Tyche (read: ty-kee), is the (possibly) newest planet discovery made by two scientists using NASA’S Wide-Field Infrared Survey Explorer (WISE) telescope. It was found in the Oort Cloud on the edge of the solar system, lurking behind the planet formerly known as Pluto, in what appears to be the galaxy’s hardest game of hide-and-seek to date.
I knew I should have suspected something when Tyche told me to count to 5.6 billion. Olly olly oxen free!
The two astrophysicists who found the giant, Daniel Whitmire and John Matese, hail from the University of Louisiana at Lafayette. They expect the first batch of data on Tyche to be released around April, and hope that the planet will reveal itself in about two years. Some scientists, however, are not so excited, and doubt the existence of the planet— apparently, the hunt for Tyche has been on since 1999.

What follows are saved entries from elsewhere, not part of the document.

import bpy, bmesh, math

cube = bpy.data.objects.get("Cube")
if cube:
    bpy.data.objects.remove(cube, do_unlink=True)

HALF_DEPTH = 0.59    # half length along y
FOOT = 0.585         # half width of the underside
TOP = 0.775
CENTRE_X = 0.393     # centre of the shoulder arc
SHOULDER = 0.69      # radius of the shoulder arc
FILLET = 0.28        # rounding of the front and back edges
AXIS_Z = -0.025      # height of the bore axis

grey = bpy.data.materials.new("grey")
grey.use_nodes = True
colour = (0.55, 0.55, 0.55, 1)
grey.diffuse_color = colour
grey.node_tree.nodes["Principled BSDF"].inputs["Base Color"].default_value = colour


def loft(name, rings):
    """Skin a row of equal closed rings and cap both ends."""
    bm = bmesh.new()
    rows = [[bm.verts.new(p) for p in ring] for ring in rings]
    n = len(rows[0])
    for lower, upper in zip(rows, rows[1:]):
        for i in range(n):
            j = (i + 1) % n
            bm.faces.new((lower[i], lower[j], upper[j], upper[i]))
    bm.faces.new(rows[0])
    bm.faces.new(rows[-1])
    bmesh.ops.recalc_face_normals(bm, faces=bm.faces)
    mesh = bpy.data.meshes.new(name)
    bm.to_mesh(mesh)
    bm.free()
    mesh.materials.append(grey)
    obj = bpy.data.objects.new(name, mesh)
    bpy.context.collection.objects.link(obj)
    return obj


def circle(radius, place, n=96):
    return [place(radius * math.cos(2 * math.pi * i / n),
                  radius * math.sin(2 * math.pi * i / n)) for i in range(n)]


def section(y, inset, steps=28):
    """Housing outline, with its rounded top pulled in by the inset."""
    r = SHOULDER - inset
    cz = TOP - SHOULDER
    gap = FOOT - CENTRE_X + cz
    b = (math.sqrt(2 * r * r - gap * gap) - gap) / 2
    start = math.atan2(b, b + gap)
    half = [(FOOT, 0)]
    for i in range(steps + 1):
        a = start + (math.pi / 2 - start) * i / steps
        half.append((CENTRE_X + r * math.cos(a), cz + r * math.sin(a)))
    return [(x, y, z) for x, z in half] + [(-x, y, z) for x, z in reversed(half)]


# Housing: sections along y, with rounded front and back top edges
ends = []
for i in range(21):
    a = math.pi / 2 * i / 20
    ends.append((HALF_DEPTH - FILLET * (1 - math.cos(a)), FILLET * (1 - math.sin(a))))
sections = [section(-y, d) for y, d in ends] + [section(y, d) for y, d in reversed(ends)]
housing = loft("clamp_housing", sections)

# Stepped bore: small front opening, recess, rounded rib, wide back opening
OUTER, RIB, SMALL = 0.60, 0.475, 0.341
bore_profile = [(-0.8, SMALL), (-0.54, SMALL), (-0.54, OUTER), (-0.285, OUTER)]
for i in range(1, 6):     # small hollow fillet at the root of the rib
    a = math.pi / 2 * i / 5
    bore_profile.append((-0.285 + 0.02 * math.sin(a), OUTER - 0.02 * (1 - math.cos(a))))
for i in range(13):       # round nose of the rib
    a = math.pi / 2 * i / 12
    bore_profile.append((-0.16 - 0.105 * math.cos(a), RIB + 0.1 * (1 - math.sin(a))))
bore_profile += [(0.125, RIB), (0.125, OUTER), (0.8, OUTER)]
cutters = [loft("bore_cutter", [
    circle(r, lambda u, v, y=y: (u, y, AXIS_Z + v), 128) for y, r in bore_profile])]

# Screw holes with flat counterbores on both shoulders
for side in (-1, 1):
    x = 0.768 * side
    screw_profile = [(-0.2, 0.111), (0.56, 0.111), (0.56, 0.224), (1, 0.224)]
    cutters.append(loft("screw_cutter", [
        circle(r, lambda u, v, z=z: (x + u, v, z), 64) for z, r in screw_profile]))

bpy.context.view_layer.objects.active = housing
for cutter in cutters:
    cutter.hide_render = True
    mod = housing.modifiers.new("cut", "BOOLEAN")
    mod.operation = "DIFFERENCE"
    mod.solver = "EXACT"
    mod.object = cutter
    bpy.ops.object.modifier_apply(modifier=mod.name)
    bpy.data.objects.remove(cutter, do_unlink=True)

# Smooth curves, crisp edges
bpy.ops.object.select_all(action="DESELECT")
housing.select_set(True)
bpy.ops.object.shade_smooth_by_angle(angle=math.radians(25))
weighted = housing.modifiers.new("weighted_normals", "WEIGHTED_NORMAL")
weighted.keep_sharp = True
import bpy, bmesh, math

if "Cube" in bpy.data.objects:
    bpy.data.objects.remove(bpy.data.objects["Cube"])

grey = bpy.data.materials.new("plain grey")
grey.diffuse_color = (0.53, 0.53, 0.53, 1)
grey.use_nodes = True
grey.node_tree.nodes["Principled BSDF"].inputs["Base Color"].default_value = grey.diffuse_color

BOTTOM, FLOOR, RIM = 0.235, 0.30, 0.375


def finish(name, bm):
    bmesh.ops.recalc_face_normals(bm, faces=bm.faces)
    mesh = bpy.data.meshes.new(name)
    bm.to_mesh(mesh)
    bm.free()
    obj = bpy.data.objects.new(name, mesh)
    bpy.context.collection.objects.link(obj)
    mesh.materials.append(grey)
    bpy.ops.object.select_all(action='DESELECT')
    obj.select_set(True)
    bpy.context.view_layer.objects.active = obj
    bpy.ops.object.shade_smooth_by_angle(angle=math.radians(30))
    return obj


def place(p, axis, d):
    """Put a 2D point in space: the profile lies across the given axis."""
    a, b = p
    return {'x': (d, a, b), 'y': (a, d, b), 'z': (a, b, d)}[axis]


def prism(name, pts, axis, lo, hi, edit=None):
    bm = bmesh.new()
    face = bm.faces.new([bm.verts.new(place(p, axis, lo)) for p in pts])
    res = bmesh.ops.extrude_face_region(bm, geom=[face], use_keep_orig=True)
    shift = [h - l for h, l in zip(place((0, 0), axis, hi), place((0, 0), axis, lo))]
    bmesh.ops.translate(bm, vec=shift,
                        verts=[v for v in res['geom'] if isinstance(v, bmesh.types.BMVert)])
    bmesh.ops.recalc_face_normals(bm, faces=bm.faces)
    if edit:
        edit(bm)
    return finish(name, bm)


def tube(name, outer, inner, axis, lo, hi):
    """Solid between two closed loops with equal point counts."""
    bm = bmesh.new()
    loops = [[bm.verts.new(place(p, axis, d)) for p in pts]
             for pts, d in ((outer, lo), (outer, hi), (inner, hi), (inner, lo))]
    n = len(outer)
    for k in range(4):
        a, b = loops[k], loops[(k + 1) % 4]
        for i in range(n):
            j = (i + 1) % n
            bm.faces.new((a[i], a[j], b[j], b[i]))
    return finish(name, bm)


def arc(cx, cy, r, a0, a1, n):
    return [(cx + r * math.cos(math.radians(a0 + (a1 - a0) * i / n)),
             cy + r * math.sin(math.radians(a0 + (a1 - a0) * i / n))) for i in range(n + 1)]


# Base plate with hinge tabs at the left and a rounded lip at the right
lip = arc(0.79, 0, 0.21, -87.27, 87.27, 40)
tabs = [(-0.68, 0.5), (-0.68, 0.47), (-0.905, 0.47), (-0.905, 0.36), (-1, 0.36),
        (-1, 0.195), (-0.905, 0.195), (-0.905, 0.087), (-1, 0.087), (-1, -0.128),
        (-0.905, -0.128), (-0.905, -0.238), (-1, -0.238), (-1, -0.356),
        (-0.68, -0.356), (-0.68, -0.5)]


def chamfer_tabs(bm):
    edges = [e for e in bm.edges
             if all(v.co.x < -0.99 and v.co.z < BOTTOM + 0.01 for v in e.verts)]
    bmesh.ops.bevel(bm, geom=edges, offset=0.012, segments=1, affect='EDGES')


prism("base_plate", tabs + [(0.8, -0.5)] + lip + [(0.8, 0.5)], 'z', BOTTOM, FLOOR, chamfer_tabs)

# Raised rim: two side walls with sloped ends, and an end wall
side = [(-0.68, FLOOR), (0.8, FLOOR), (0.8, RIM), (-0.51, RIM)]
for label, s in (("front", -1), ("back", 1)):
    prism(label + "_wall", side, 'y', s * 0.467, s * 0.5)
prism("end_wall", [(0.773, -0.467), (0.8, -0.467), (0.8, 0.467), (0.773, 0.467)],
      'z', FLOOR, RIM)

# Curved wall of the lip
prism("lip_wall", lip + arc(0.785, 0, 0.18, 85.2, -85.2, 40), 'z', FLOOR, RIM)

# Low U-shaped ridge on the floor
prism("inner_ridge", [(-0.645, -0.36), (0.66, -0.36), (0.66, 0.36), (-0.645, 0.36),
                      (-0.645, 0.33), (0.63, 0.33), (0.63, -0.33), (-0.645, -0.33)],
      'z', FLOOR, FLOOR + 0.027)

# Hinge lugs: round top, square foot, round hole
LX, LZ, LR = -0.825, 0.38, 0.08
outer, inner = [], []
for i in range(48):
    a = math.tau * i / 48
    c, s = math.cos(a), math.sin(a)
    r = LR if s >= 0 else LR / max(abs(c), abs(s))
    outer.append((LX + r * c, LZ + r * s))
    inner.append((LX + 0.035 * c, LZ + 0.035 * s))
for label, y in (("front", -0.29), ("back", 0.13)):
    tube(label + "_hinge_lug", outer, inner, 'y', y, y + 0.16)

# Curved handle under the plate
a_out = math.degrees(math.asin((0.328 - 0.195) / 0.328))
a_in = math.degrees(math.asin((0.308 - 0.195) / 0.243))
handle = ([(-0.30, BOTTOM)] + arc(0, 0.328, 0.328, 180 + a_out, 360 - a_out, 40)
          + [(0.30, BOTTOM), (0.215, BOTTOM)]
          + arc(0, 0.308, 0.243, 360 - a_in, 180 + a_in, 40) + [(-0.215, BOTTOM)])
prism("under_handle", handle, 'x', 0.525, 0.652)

Once the huge, hydrogen/helium entity can be more closely pinpointed, it will be up to the International Astronomical Union (IAU) to decide whether it can be classified as a planet or not. It’s possible Tyche may have been formed around a different star and then captured by our Sun’s gravitational field, which apparently is a deal breaker. I’m sure you all remember a few years back when Pluto was demoted from planet to mere Kuiper Belt object— that’s like going from Varsity Football player to Chess Club cheerleader.
If proved to be right about Tyche’s existence, then I guess it’s true what they say, “It’s always in the last place you look.” Speaking of, can one of you astrophysicists check the most remote part of the solar system for my keys?